> _ACTIVITY_: Copy the data below exactly. Any pictures in it should be omitted.

*** Opening of DATASET EXTRACT ***

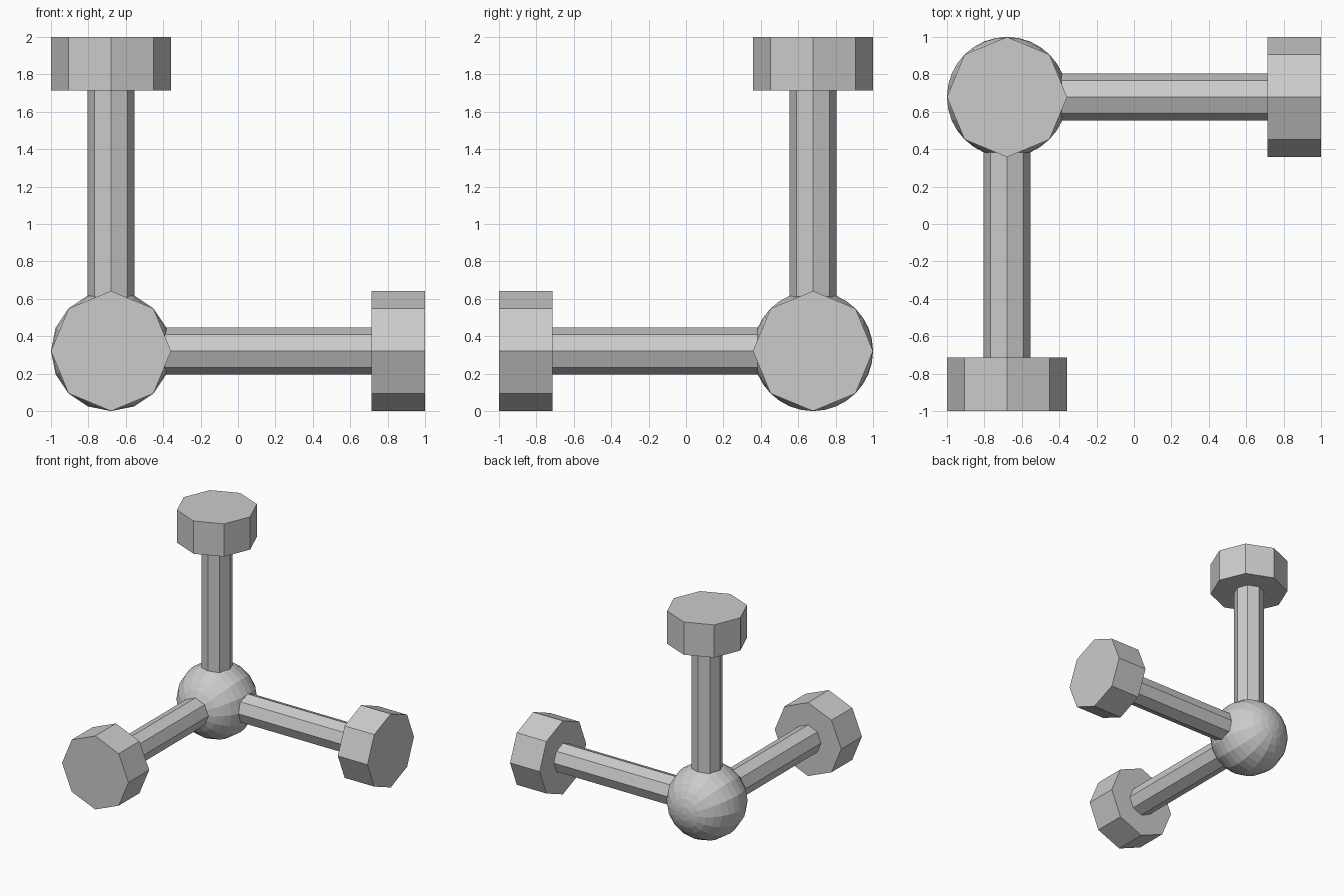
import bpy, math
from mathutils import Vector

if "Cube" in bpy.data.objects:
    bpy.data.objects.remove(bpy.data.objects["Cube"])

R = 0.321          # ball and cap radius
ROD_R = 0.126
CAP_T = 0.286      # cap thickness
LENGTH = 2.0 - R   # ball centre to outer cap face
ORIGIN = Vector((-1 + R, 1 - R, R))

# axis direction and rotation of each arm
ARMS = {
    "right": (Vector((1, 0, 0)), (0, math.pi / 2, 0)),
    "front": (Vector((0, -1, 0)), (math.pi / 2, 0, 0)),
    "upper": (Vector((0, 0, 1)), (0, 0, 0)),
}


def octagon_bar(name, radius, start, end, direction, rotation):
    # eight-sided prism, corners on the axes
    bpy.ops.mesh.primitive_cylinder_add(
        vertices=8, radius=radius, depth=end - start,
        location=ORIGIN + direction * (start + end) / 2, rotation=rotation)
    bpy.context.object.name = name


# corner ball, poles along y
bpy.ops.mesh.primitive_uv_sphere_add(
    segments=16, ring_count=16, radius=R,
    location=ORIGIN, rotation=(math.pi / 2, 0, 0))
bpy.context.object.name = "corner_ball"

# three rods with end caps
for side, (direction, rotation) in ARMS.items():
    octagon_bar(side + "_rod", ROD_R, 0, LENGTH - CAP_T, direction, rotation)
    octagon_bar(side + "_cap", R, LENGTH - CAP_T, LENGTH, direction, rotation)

*** Close of DATASET EXTRACT ***

> _EXERCISE ANSWER_:
import bpy, math
from mathutils import Vector

if "Cube" in bpy.data.objects:
    bpy.data.objects.remove(bpy.data.objects["Cube"])

R = 0.321          # ball and cap radius
ROD_R = 0.126
CAP_T = 0.286      # cap thickness
LENGTH = 2.0 - R   # ball centre to outer cap face
ORIGIN = Vector((-1 + R, 1 - R, R))

# axis direction and rotation of each arm
ARMS = {
    "right": (Vector((1, 0, 0)), (0, math.pi / 2, 0)),
    "front": (Vector((0, -1, 0)), (math.pi / 2, 0, 0)),
    "upper": (Vector((0, 0, 1)), (0, 0, 0)),
}


def octagon_bar(name, radius, start, end, direction, rotation):
    # eight-sided prism, corners on the axes
    bpy.ops.mesh.primitive_cylinder_add(
        vertices=8, radius=radius, depth=end - start,
        location=ORIGIN + direction * (start + end) / 2, rotation=rotation)
    bpy.context.object.name = name


# corner ball, poles along y
bpy.ops.mesh.primitive_uv_sphere_add(
    segments=16, ring_count=16, radius=R,
    location=ORIGIN, rotation=(math.pi / 2, 0, 0))
bpy.context.object.name = "corner_ball"

# three rods with end caps
for side, (direction, rotation) in ARMS.items():
    octagon_bar(side + "_rod", ROD_R, 0, LENGTH - CAP_T, direction, rotation)
    octagon_bar(side + "_cap", R, LENGTH - CAP_T, LENGTH, direction, rotation)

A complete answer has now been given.